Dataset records

[Start of section]

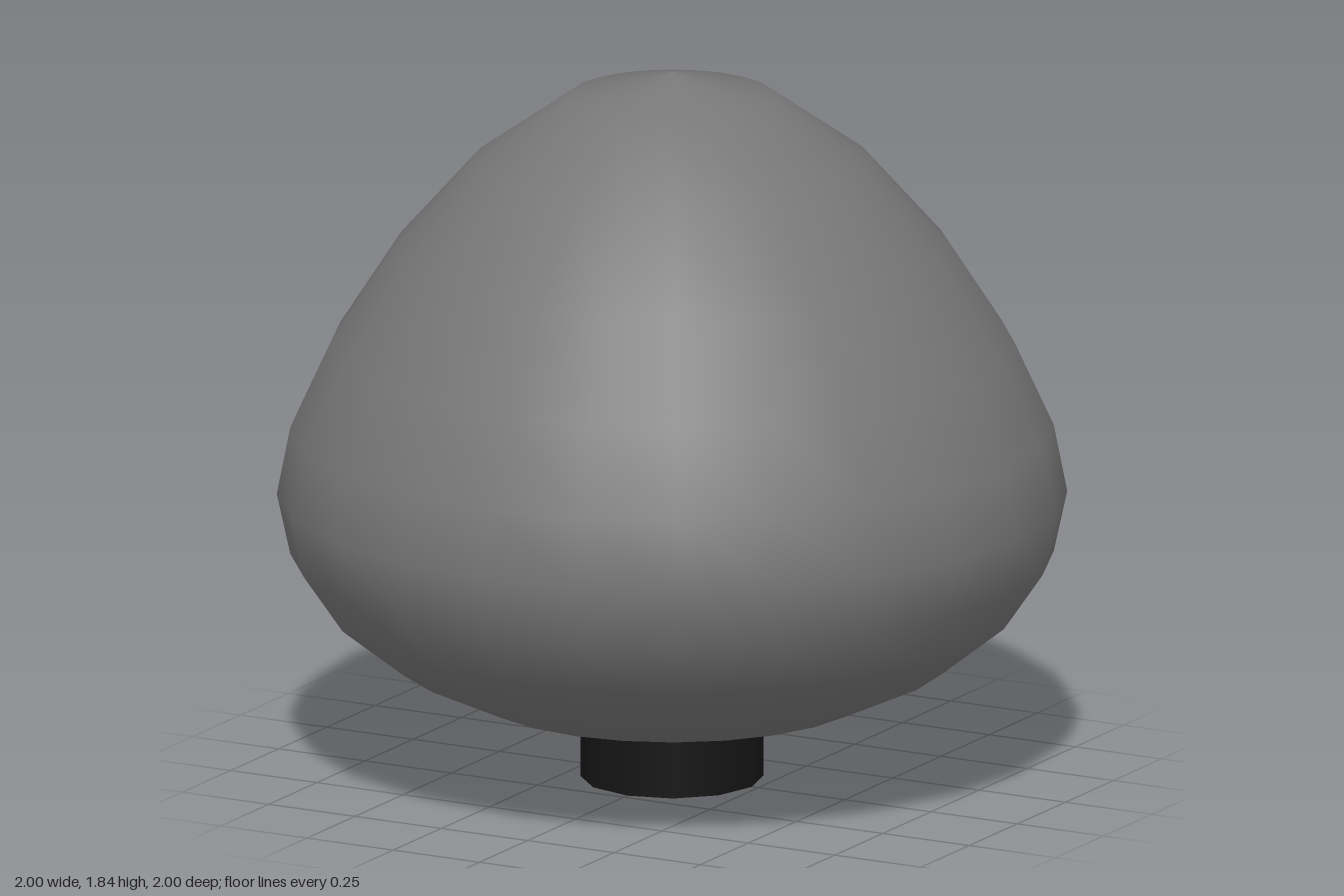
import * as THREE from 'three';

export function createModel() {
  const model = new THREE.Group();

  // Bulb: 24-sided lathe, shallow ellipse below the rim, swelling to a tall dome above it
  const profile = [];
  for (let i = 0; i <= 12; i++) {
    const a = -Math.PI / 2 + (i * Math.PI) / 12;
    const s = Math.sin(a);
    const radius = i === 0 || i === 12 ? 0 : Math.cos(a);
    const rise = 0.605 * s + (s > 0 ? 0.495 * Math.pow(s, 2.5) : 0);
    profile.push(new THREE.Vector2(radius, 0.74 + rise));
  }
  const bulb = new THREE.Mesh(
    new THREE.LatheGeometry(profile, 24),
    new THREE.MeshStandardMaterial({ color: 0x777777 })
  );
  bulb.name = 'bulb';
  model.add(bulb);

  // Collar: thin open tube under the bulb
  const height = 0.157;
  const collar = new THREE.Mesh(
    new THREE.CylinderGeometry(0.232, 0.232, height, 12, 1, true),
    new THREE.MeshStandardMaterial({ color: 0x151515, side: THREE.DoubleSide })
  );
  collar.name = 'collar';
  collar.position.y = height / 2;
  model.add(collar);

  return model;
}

[End of section]
[Start of section]

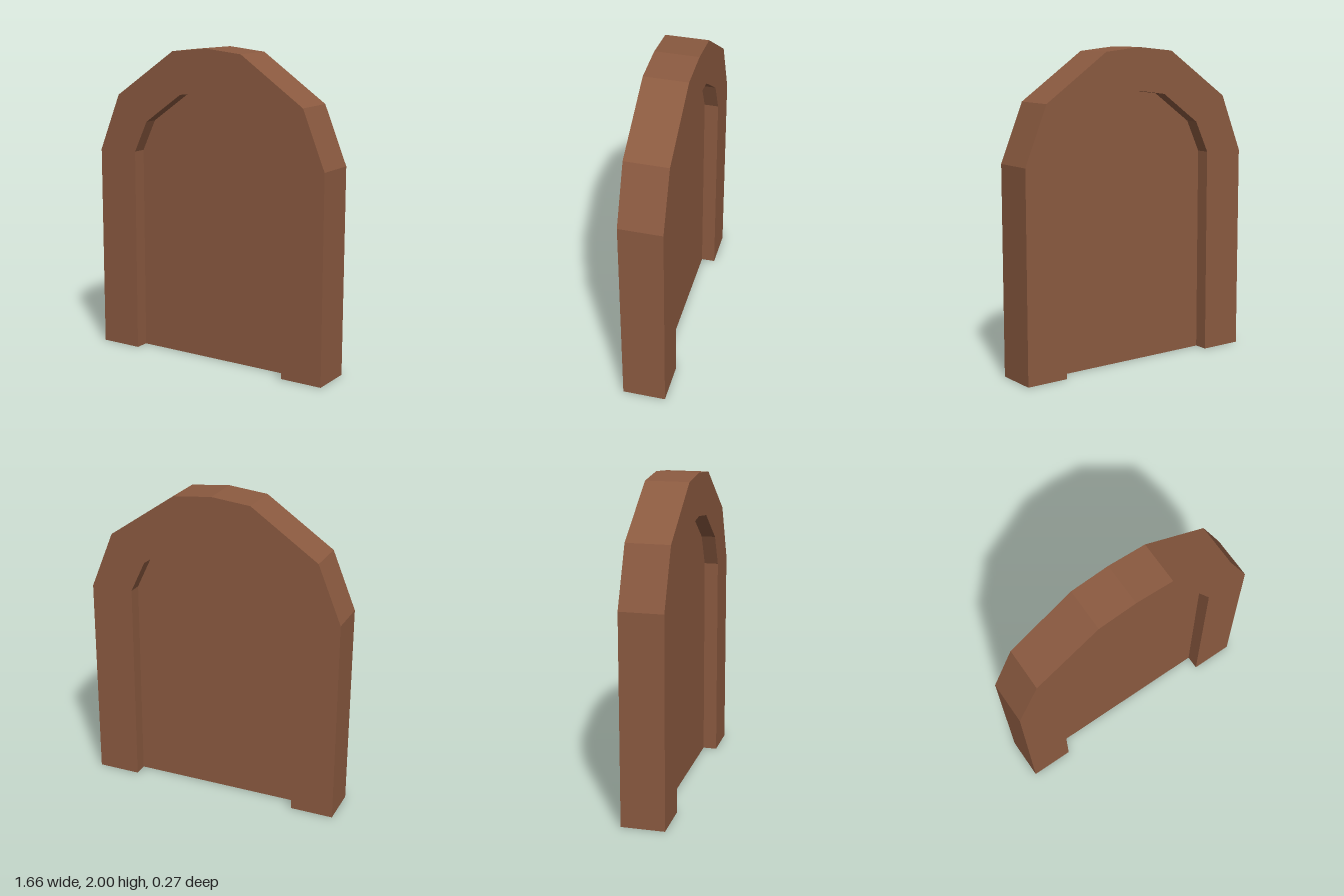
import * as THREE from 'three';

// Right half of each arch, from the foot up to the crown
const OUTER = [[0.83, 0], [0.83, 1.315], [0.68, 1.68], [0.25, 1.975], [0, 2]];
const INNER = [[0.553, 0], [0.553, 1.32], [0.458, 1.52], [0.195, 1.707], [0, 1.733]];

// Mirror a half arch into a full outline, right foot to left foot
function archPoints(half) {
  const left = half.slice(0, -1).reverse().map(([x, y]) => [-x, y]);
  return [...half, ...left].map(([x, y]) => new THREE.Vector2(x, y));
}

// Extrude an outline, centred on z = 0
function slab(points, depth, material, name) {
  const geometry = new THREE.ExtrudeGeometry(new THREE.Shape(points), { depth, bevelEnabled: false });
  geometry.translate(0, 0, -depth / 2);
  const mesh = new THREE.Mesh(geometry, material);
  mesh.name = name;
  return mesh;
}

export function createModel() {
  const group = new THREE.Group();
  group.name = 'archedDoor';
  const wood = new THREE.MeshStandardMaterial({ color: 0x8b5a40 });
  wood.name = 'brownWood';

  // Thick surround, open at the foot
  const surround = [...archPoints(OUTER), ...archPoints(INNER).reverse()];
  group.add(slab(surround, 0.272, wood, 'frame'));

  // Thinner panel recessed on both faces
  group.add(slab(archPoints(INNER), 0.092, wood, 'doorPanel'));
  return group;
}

[End of section]

[Your instructions]: When a line among the entries above contains "name", copy it.

[Your solution]:
  bulb.name = 'bulb';
  collar.name = 'collar';
function slab(points, depth, material, name) {
  mesh.name = name;
  group.name = 'archedDoor';
  wood.name = 'brownWood';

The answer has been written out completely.